Ruth Dobson, a neurologist and senior lecturer at Queen Mary University of London, tells us about the movement: International Women in MS (IWiMS) and what they’re doing to speak up for women in MS clinics and research around the world.
Where are the women?
We know gender inequality is a problem in science. Of the 900 or so consultant MS neurologists in the UK, only 250 are women. The situation in research is similar, with women holding less than a third of senior positions.
Inspiring a community
International women in MS (IWiMS) is a new initiative to support and inspire women working in MS clinics and research. The idea has grown from an informal meeting a year ago into a community with over 250 members in 20 countries.
Supporting each other
Along with colleagues from Australia and the USA, I've set up an international mentorship and sponsorship scheme. This scheme will create links between junior and senior women in the MS field, giving them support and accessible role models, and most excitingly, potential research collaborations and novel avenues for study.
We aim to develop a community that inspires women early in their career to stay in MS research. We've already created over 70 mentorship pairs and 30 peer sponsorship groups.
A better balance
There are many reasons why there aren’t enough senior women in science. An equal number of men and women initially train as neurologists and scientists, but the gender balance shifts through career stages for a number of reasons, not all of which are immediately obvious.
Increasing the number of women who stay in MS research or train as neurologists can only be a good thing. From a scientific perspective, increasing the diversity of scientists has the potential to increase the range and type of questions we ask ourselves.

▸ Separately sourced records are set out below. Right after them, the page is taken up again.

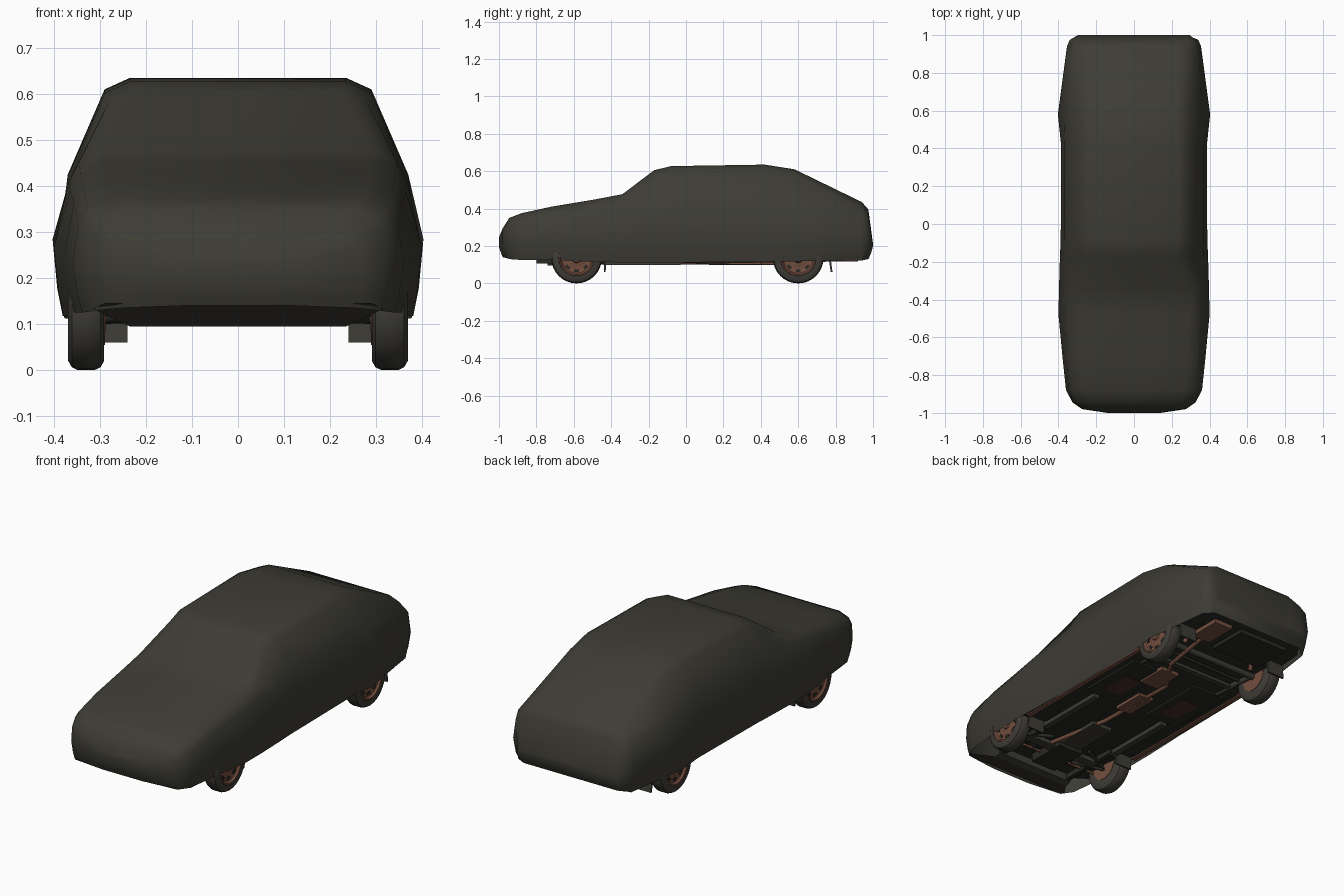
import bpy, bmesh, math
from mathutils import Vector, Matrix

if "Cube" in bpy.data.objects:
    bpy.data.objects.remove(bpy.data.objects["Cube"])


def material(name, rgb):
    m = bpy.data.materials.new(name)
    m.diffuse_color = (*rgb, 1)
    m.use_nodes = True
    m.node_tree.nodes["Principled BSDF"].inputs["Base Color"].default_value = m.diffuse_color
    return m


COVER = material("dark_olive_cloth", (0.047, 0.045, 0.035))
TYRE = material("worn_rubber", (0.050, 0.047, 0.039))
RUST = material("rust_brown", (0.17, 0.075, 0.048))
FLOOR = material("underbody_black", (0.022, 0.022, 0.018))
DEEP = material("dark_red_rust", (0.065, 0.027, 0.021))


def make(name, bm, mat, angle=40):
    bmesh.ops.recalc_face_normals(bm, faces=bm.faces[:])
    me = bpy.data.meshes.new(name)
    bm.to_mesh(me)
    bm.free()
    me.materials.append(mat)
    ob = bpy.data.objects.new(name, me)
    bpy.context.collection.objects.link(ob)
    bpy.ops.object.select_all(action='DESELECT')
    ob.select_set(True)
    bpy.context.view_layer.objects.active = ob
    bpy.ops.object.shade_smooth_by_angle(angle=math.radians(angle))
    return ob


def box(name, x, y, z, mat, rot=None):
    # x, y, z are (min, max) ranges
    bm = bmesh.new()
    size = [b - a for a, b in (x, y, z)]
    mid = Vector([(a + b) / 2 for a, b in (x, y, z)])
    m = Matrix.Translation(mid) @ (rot or Matrix()) @ Matrix.Diagonal((*size, 1))
    bmesh.ops.create_cube(bm, size=1, matrix=m)
    return make(name, bm, mat, 20)


def pipe(name, points, r, mat):
    cu = bpy.data.curves.new(name, 'CURVE')
    cu.dimensions = '3D'
    cu.bevel_depth = r
    cu.bevel_resolution = 2
    cu.use_fill_caps = True
    sp = cu.splines.new('POLY')
    sp.points.add(len(points) - 1)
    for p, co in zip(sp.points, points):
        p.co = (*co, 1)
    cu.materials.append(mat)
    ob = bpy.data.objects.new(name, cu)
    bpy.context.collection.objects.link(ob)
    return ob


def lathe(name, profile, centre, side, mat, n=32):
    # spin (x, radius) pairs round the x axis
    bm = bmesh.new()
    rings = [[bm.verts.new((centre[0] + side * x,
                            centre[1] + r * math.cos(2 * math.pi * i / n),
                            centre[2] + r * math.sin(2 * math.pi * i / n)))
              for i in range(n)] for x, r in profile]
    for a, b in zip(rings, rings[1:]):
        for i in range(n):
            bm.faces.new((a[i], a[(i + 1) % n], b[(i + 1) % n], b[i]))
    bm.faces.new(rings[-1])
    bm.faces.new(rings[0])
    return make(name, bm, mat, 35)


# Fabric cover: sections along y
# y, top z, top half width, belt half width, belt z, widest half width, hem z
stations = [
    (-1.0, .245, .12, .13, .235, .14, .14),
    (-.98, .295, .24, .265, .265, .275, .135),
    (-.945, .35, .30, .32, .30, .325, .13),
    (-.88, .375, .328, .347, .32, .36, .125),
    (-.72, .41, .335, .357, .36, .377, .125),
    (-.48, .45, .343, .365, .39, .40, .115),
    (-.34, .477, .345, .368, .41, .397, .112),
    (-.17, .605, .282, .367, .41, .392, .112),
    (-.08, .627, .29, .37, .42, .388, .112),
    (.42, .635, .29, .37, .425, .386, .115),
    (.58, .61, .28, .365, .42, .403, .118),
    (.94, .435, .29, .335, .385, .355, .122),
    (.975, .395, .288, .325, .35, .34, .125),
    (1.0, .21, .275, .296, .20, .30, .13),
]
bm = bmesh.new()
rows = []
for y, top, tw, bw, bz, mw, hem in stations:
    drop = min(.025, (top - bz) * .4)
    zmax = hem + .55 * (bz - hem)
    half = [(tw - .055, top), (tw, top - drop), (bw, bz), (mw, zmax),
            (mw - .010, hem + .2 * (bz - hem)), (mw - .022, hem)]
    pts = [(-x, z) for x, z in reversed(half)] + [(0, top)] + half
    # the ends tuck under towards the hem
    tuck = .4 if abs(y) > .97 else 0
    rows.append([bm.verts.new((x, y - math.copysign(tuck * max(0, .19 - z), y), z))
                 for x, z in pts])
for a, b in zip(rows, rows[1:]):
    for i in range(len(a) - 1):
        bm.faces.new((a[i], a[i + 1], b[i + 1], b[i]))
for end in (rows[0], rows[-1]):
    for i in range(5):
        bm.faces.new((end[i], end[i + 1], end[-2 - i], end[-1 - i]))
    bm.faces.new(end[5:8])
make("fabric_cover", bm, COVER, 42)


def plate(name, outline, mat):
    # mirrored sheet from (y, half width, z)
    bm = bmesh.new()
    rows = [[bm.verts.new((s * w, y, z)) for s in (-1, 1)] for y, w, z in outline]
    for a, b in zip(rows, rows[1:]):
        bm.faces.new((a[0], a[1], b[1], b[0]))
    return make(name, bm, mat, 20)


# Underbody sheet and front valance
plate("floor_pan", [(-.8, .25, .14), (-.74, .34, .14), (-.45, .36, .13), (-.4, .365, .12),
                    (.42, .36, .12), (.5, .36, .14), (.9, .33, .14), (.965, .29, .15)], FLOOR)
plate("front_valance", [(-.965, .29, .145), (-.93, .315, .133), (-.82, .235, .095),
                        (-.78, .23, .10), (-.78, .23, .14)], COVER)

# Wheels
tyre = [(-.039, .085), (-.039, .115), (-.031, .129), (-.018, .135), (.018, .135),
        (.031, .129), (.039, .115), (.039, .096), (.028, .092), (0, .088)]
rim = [(-.030, .080), (.030, .094), (.037, .094), (.036, .088), (.026, .080), (.020, .058),
       (.026, .040), (.026, .026), (.034, .022), (.034, .012)]
inner = [(-.030, .080), (-.041, .080), (-.040, .070), (-.043, .030)]
for s, sn in ((-1, "left"), (1, "right")):
    for y, yn in ((-.585, "front"), (.60, "rear")):
        c = (s * .33, y, .135)
        lathe(f"{yn}_{sn}_tyre", tyre, c, s, TYRE)
        lathe(f"{yn}_{sn}_rim", rim, c, s, RUST)
        lathe(f"{yn}_{sn}_inner_hub", inner, c, s, RUST)
        # dark slots in the rim
        bm = bmesh.new()
        for k in range(8):
            m = (Matrix.Translation((c[0] + s * .022, c[1], c[2]))
                 @ Matrix.Rotation(k * math.pi / 4, 4, 'X')
                 @ Matrix.Translation((0, 0, .067)) @ Matrix.Diagonal((.008, .026, .014, 1)))
            bmesh.ops.create_cube(bm, size=1, matrix=m)
        make(f"{yn}_{sn}_rim_slots", bm, FLOOR)

    # Mud flaps
    a, b = sorted((s * .24, s * .34))
    box(f"front_{sn}_mud_flap", (a, b), (-.437, -.427), (.06, .14), COVER,
        Matrix.Rotation(math.radians(-4), 4, 'X'))
    box(f"rear_{sn}_mud_flap", (a, b), (.768, .778), (.06, .14), COVER,
        Matrix.Rotation(math.radians(8), 4, 'X'))

    # Sills and floor rails
    a, b = sorted((s * .335, s * .36))
    box(f"{sn}_sill", (a, b), (-.42, .46), (.113, .13), RUST)
    a, b = sorted((s * .205, s * .24))
    box(f"{sn}_front_rail", (a, b), (-.44, -.03), (.098, .125), COVER)
    a, b = sorted((s * .10, s * .30))
    box(f"{sn}_floor_panel", (a, b), (-.02, .36), (.110, .122), FLOOR)
    a, b = sorted((s * .14, s * .24))
    box(f"{sn}_rust_patch", (a, b), (.05, .22), (.107, .111), DEEP)
    a, b = sorted((s * .20, s * .225))
    box(f"{sn}_front_chassis_leg", (a, b), (-.8, -.42), (.105, .135), FLOOR)

    # Suspension arms
    pipe(f"{sn}_front_lower_arm", [(s * .12, -.50, .115), (s * .30, -.585, .11),
                                   (s * .12, -.64, .115)], .010, FLOOR)
    pipe(f"{sn}_rear_trailing_arm", [(s * .25, .36, .125), (s * .27, .60, .125)], .014, COVER)
    pipe(f"{sn}_rear_damper", [(s * .22, .66, .12), (s * .20, .70, .17)], .012, RUST)

# Front crossmember, sump and steering rod
box("front_crossmember", (-.22, .22), (-.60, -.55), (.10, .125), COVER)
box("engine_sump", (-.09, .06), (-.74, -.52), (.095, .14), FLOOR)
box("gearbox", (-.06, .06), (-.50, -.25), (.10, .13), COVER)
pipe("steering_rod", [(-.29, -.67, .125), (.29, -.67, .125)], .007, RUST)

# Rear axle
pipe("rear_axle_beam", [(-.30, .60, .13), (.30, .60, .13)], .017, COVER)
pipe("rear_track_rod", [(-.27, .53, .125), (.27, .54, .125)], .008, FLOOR)
box("fuel_tank", (-.24, .06), (.70, .92), (.122, .145), FLOOR)
box("rear_cross_rail", (-.27, .27), (.44, .47), (.114, .13), COVER)

# Exhaust run
pipe("exhaust_pipe", [(.09, -.58, .115), (.06, -.40, .112), (.02, -.20, .112), (.01, .27, .110),
                      (.14, .46, .108), (.16, .62, .115), (.17, .76, .128)], .011, RUST)
box("middle_silencer", (-.025, .065), (-.06, .12), (.103, .12), RUST)
box("exhaust_bracket", (.04, .15), (.23, .40), (.100, .12), RUST)
box("rear_silencer", (.12, .23), (.74, .92), (.118, .14), RUST)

Scientific conferences can reflect this imbalance. But asking the same key opinion leaders to speak every time is not the best way to explore new ideas. Making a conscious effort to invite new researchers alongside the “big names” and aiming for parity often results in a more innovative conference overall.
It's refreshing to see that the MS Society’s MS Frontiers conference has an equal number of men and women invited to speak and contribute to workshops.
I’m excited by the enthusiasm shown for IWiMS, and hope that we will be able to move towards #balanceforbetter during my career.